Bill Marina (1936–2009) incorporated libertarian themes into an analysis of U.S. foreign policy that drew on the revisionist history of William Appleman Williams and the insurgent sociology of C. Wright Mills. The result was an eclectic critique of imperialism and defense of decentralization, along with erudite musings about China’s dynasties, Florida’s corporate syndicalism, and the people’s war known as the American Revolution.


When I set off for Florida Atlantic University (FAU) at Boca Raton in late August 1968, it was a time of divisive political and social issues—a systemic crisis of legitimacy—symbolized by the Vietnam War, the civil rights revolution, the New Left, Students for a Democratic Society, the counterculture, and much else. It was, in other words, the ’60s. FAU (informally known to its first few classes as “Find Another University”) was a new school, not fully formed, although showing some signs of wishing to settle into the bureaucratic Cold War liberal mode of Clark Kerr’s “multiversity.” Its early lack of rigid form made the place interesting for a while. Unimpressed by the behaviorist political scientists with whom I had spoken, I settled on history as a major. Once in classes, I found Dr. William F. Marina by far the most interesting teacher.
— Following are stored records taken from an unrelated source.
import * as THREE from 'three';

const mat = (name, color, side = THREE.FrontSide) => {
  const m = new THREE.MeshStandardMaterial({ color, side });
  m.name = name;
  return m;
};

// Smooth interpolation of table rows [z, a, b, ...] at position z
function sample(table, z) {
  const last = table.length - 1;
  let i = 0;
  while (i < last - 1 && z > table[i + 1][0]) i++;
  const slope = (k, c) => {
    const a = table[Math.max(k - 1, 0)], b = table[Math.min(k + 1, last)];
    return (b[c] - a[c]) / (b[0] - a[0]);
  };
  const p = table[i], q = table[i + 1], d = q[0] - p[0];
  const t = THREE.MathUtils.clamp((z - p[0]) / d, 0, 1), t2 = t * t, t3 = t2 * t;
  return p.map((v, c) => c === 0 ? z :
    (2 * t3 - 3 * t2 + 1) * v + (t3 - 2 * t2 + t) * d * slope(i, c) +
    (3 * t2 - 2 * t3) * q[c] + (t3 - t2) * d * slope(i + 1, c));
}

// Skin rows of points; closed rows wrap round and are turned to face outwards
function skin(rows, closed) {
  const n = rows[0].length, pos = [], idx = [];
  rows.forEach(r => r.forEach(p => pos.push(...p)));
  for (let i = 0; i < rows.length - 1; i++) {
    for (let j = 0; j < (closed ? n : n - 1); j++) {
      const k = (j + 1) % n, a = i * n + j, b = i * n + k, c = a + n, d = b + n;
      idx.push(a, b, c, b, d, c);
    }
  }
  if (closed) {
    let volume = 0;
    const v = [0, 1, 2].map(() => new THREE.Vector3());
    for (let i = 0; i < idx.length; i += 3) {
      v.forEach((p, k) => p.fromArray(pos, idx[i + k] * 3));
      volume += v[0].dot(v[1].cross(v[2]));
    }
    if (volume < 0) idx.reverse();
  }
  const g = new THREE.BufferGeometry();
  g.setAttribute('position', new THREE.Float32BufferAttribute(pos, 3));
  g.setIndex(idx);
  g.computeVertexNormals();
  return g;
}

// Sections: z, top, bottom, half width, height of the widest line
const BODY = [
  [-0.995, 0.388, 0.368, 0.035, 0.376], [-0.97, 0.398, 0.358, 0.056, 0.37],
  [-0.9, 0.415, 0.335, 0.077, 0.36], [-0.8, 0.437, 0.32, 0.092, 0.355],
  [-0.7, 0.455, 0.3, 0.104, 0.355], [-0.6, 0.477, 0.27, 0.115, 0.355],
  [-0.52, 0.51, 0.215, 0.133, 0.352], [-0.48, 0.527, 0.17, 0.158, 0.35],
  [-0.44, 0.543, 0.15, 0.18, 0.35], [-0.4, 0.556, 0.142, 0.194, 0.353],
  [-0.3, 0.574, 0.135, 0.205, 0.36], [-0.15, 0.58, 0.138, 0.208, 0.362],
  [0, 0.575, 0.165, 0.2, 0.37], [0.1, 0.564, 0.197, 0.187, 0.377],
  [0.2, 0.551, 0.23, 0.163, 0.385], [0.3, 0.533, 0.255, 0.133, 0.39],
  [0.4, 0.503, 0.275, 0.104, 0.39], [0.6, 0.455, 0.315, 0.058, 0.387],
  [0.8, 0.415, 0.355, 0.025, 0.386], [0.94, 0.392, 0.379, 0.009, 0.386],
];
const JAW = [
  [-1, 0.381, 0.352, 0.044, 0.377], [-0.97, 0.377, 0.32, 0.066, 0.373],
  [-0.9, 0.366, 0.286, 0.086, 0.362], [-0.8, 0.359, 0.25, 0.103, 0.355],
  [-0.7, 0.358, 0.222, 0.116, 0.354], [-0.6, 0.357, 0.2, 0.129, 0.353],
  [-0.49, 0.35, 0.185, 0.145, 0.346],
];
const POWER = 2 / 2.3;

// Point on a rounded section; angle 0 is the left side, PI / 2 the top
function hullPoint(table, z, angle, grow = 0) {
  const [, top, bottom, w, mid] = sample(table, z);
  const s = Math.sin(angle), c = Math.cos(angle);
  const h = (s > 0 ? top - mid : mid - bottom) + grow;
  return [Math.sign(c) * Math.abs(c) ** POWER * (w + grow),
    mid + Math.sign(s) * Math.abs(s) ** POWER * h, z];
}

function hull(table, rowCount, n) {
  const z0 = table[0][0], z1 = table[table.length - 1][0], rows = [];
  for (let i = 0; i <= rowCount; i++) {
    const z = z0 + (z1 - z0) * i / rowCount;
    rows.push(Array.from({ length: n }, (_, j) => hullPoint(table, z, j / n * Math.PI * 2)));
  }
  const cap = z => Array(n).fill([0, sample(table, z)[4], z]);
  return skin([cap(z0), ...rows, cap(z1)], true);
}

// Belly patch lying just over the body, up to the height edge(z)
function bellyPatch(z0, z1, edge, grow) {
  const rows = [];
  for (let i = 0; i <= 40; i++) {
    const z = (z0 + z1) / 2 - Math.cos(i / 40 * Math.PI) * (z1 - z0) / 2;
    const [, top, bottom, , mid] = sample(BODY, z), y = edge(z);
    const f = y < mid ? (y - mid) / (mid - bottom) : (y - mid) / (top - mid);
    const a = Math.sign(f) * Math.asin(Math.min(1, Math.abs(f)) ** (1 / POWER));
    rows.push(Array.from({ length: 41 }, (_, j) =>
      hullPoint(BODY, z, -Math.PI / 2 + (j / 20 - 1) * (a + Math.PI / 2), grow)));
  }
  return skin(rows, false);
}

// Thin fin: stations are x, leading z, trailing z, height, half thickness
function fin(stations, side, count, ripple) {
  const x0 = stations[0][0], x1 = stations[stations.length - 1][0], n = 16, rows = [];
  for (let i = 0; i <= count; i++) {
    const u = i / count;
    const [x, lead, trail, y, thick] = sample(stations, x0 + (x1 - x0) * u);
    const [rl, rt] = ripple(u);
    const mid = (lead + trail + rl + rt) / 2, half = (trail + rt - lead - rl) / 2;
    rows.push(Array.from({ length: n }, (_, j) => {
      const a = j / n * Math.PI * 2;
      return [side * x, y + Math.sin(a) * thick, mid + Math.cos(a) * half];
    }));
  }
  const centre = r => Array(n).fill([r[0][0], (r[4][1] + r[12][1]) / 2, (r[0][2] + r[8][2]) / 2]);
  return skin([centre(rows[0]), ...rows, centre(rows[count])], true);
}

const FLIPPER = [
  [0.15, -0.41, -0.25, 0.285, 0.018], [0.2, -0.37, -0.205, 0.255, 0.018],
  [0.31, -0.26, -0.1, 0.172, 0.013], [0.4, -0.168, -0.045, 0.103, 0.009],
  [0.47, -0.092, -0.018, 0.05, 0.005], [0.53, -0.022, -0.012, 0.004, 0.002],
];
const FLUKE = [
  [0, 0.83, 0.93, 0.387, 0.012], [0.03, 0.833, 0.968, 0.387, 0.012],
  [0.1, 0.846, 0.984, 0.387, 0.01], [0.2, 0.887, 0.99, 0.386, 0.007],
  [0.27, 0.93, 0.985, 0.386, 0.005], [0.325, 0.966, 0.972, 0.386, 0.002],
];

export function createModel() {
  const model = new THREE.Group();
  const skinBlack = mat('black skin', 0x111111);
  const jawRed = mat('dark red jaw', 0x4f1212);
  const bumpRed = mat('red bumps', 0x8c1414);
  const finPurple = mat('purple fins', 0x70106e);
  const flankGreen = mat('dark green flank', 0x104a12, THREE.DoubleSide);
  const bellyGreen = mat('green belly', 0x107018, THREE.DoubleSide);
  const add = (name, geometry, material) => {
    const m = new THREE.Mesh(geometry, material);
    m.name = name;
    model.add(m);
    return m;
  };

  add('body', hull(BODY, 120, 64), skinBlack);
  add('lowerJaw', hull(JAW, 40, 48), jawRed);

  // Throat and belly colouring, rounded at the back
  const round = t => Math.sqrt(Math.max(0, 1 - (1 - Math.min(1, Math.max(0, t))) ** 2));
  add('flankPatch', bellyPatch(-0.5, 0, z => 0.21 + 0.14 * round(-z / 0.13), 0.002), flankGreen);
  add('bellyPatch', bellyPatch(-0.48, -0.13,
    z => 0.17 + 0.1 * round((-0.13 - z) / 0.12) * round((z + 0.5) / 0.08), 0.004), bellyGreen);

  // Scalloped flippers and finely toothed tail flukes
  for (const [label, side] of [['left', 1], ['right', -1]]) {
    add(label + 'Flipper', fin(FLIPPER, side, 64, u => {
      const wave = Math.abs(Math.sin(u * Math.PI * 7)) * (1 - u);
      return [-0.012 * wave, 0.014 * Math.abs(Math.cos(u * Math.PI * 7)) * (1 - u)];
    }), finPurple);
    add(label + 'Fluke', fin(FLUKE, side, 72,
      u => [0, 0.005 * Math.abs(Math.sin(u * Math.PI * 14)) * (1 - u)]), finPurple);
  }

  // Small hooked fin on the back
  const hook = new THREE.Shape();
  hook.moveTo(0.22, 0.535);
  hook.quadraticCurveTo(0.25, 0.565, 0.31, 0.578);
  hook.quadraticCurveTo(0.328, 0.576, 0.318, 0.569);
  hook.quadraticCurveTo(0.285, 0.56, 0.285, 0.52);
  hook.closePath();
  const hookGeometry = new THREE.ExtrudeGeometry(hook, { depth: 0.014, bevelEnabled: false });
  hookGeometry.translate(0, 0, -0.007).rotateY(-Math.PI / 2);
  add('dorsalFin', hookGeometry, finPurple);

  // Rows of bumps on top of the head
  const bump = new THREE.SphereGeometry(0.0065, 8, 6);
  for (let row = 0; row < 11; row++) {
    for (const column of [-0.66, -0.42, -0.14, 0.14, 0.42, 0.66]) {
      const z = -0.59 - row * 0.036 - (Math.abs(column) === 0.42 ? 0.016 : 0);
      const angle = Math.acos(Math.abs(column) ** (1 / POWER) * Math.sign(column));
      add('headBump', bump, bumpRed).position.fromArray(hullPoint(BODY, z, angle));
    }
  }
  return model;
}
As we gradually learned, Bill was local—a native of Miami who had earned his B.A. at the University of Miami. His Ph.D. (just completed) was in American studies at the University of Denver (1968). He had taught at the University of Texas at Arlington from 1962 to 1964 before coming to FAU, where he remained until his retirement in 2003. While teaching in Texas, he had witnessed the assassination of President John F. Kennedy. For many years, Bill gave an occasional seminar on

Joseph R. Stromberg is an independent historian and a Research Fellow at the Independent Institute.
Defense and Foreign PolicyDiplomacy and Foreign Aid
Other Independent Review articles by Joseph R. Stromberg
Winter 2012/13 Onward, Secular Soldiers, Marching as to War
Summer 2012 Jack of No Trade, Masters of War
Summer 2006 Imperialism, Noninterventionism, and Revolution: Opponents of the Modern American Empire
[View All (7)]